He held onto the ball.

Texas held onto the tie.

“Nellie gave me a good throw,” Napoli said.

Yeah. You could say that.

It’s up to Verlander

What a shame for the home crowd. What a break in the mood. Here was a game supposed to start at 4:19 p.m., didn’t start until after 6:30, didn’t end until four hours after that. If you can remember back this far, it was, for a while, a tremendous performance by 22-year-old Frederik Allen Porcello III – aka Rick – who two seasons ago was the youngest player in the majors with the richest high school contract in history.

That’s a lot to get out from under. But early Wednesday (meaning before your first dinner) you wanted to grab a crayon and draw a line above his head on the kitchen wall. This was the night, it seemed, Porcello grew up big. Coming off a less than grand performance against the Yankees in the ALDS (the game ended 10-1) and a few relief innings in Game 1 of this series, Porcello ascended to the mound on the prayers of millions of Tigers fans, and for the first five innings delivered all they could ask for.

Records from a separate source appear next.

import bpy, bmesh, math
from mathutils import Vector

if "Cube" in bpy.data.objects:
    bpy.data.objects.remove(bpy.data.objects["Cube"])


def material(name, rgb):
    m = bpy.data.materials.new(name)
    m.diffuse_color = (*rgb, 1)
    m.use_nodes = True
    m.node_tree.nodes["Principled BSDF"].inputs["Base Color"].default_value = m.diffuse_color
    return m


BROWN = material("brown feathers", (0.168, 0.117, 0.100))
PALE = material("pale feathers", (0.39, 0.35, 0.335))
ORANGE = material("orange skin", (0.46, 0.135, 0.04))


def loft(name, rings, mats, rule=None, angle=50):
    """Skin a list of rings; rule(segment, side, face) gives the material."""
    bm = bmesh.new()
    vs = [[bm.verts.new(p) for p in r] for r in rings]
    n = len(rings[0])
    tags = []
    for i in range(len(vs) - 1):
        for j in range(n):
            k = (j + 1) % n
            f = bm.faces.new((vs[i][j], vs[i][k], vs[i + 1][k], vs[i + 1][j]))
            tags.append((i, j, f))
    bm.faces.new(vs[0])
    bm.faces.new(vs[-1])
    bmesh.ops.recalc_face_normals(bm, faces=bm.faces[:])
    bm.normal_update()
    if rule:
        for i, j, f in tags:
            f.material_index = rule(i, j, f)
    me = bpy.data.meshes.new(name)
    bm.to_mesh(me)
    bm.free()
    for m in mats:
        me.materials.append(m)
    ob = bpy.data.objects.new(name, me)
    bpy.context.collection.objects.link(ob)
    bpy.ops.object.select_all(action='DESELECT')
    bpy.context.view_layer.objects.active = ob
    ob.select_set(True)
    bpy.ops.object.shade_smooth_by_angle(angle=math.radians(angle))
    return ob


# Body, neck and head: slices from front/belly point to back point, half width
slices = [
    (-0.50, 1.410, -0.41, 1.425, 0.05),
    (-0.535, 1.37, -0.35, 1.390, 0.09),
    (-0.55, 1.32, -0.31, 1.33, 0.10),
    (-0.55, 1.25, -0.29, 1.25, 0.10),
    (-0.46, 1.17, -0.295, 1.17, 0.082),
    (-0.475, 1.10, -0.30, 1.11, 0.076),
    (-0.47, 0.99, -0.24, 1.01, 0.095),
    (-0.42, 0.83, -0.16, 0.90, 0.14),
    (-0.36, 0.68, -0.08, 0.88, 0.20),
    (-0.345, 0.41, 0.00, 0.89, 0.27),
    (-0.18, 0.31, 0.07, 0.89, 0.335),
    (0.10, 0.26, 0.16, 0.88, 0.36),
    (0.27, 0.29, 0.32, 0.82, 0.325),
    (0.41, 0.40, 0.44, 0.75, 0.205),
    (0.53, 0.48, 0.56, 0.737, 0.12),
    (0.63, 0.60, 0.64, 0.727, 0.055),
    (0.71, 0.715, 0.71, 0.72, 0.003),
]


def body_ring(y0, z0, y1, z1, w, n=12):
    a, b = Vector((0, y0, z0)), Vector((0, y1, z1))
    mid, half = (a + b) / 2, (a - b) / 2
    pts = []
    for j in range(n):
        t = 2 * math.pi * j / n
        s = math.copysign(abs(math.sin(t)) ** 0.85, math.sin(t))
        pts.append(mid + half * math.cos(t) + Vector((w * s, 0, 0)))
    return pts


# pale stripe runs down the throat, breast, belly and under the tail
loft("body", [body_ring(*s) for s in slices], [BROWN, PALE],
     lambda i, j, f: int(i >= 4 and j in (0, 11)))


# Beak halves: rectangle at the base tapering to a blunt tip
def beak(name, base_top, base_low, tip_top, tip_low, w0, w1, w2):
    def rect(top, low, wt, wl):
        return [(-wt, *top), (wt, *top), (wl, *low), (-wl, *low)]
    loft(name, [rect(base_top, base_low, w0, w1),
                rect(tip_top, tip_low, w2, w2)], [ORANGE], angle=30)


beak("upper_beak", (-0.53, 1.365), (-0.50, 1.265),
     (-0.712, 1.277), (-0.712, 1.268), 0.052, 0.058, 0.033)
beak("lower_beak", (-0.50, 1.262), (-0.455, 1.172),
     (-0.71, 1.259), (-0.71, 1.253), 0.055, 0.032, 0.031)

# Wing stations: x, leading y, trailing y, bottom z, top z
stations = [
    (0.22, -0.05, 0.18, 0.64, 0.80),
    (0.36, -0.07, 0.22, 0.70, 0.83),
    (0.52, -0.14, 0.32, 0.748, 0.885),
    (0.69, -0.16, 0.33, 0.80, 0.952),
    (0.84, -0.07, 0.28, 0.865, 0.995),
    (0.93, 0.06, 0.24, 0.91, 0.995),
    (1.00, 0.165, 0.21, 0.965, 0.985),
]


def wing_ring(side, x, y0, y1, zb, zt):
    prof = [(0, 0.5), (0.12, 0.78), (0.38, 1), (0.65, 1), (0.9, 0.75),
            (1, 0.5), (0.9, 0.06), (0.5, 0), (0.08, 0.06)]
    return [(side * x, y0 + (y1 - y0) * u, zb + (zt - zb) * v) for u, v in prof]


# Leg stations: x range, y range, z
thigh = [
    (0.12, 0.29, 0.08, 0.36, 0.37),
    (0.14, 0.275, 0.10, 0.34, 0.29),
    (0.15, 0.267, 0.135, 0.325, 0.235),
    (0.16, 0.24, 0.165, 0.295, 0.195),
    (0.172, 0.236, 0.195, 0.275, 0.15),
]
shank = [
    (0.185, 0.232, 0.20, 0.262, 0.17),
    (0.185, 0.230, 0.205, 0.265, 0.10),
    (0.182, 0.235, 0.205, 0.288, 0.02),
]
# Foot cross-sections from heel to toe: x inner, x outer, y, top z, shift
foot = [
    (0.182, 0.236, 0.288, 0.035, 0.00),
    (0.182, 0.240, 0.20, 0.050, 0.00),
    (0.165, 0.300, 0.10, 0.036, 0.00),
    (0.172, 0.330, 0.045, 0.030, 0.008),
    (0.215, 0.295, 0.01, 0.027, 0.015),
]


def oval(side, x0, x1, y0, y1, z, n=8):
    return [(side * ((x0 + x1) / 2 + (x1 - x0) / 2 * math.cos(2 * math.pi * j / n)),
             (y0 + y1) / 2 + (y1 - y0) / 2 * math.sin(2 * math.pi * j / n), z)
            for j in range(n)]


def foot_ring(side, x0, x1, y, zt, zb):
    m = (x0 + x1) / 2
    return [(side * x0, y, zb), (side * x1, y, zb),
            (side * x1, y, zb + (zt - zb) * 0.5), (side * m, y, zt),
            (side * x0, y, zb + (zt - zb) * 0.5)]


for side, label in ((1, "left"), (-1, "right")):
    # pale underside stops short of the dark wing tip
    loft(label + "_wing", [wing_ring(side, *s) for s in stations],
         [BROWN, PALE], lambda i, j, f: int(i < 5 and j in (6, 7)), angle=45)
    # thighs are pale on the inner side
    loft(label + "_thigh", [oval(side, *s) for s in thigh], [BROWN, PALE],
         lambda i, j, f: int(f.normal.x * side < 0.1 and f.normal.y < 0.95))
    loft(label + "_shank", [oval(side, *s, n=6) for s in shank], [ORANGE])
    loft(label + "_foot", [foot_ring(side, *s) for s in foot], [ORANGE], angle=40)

Porcello kept the lawn mowed low, and plucked any fast sudden weeds with piercing efficiency. He had at least one strikeout per inning over the first four, and the only two baserunners he allowed were quickly nullified. He took a 2-0 lead and an anxious crowd into the sixth.

And then Texas Small Ball attacked. A single. A double down the line. A stolen base. A single. A misfired pickoff attempt. A single. This was a perfect example of the kind of baseball Texas can play and the Tigers can’t. Detroit simply doesn’t have the speed. And at some point in a seven-game series, speed may win one for you.

By the end of that sixth inning, the Tigers had lost their lead, and Porcello had lost his glow. He departed in the seventh to a standing ovation, deservedly so. But it wasn’t the finish he wanted, and as he approached the dugout he looked around at the cheering fans as if to say, “Right scene, wrong score.”

So it was.

So it would stay. Cruz made sure of that with his 11th-inning blast. Tigers fans desperate for any positive sign can note Cruz’s home run Wednesday was a three-run shot, whereas Game 2’s was a grand slam.

That’s about the best we can offer.

And now it’s down to one game or fall off the tightrope. The Tigers will send Verlander to the mound this afternoon, and if you need one guy to save one game in your season, well, he’s your man.

Problem is, even if he wins, they still need two more.

“We can count,” Leyland said. “We know what the situation is.”

It’s dire. It’s no fun. But it’s still baseball and it still follows the same rules.

Speed kills. Power buries.

And you can’t play if it’s raining.

And it’s supposed to rain again today.

Come on. Really?

Contact Mitch Albom: 313-223-4581 or malbom@freepress.com. Catch “The Mitch Albom Show” 5-7 p.m. weekdays on WJR-AM (760). Also catch “Monday Sports Albom” 7-8 p.m. Mondays on WJR. To read his recent columns, go to www.freep.com/mitch.

Pin It on Pinterest

Share This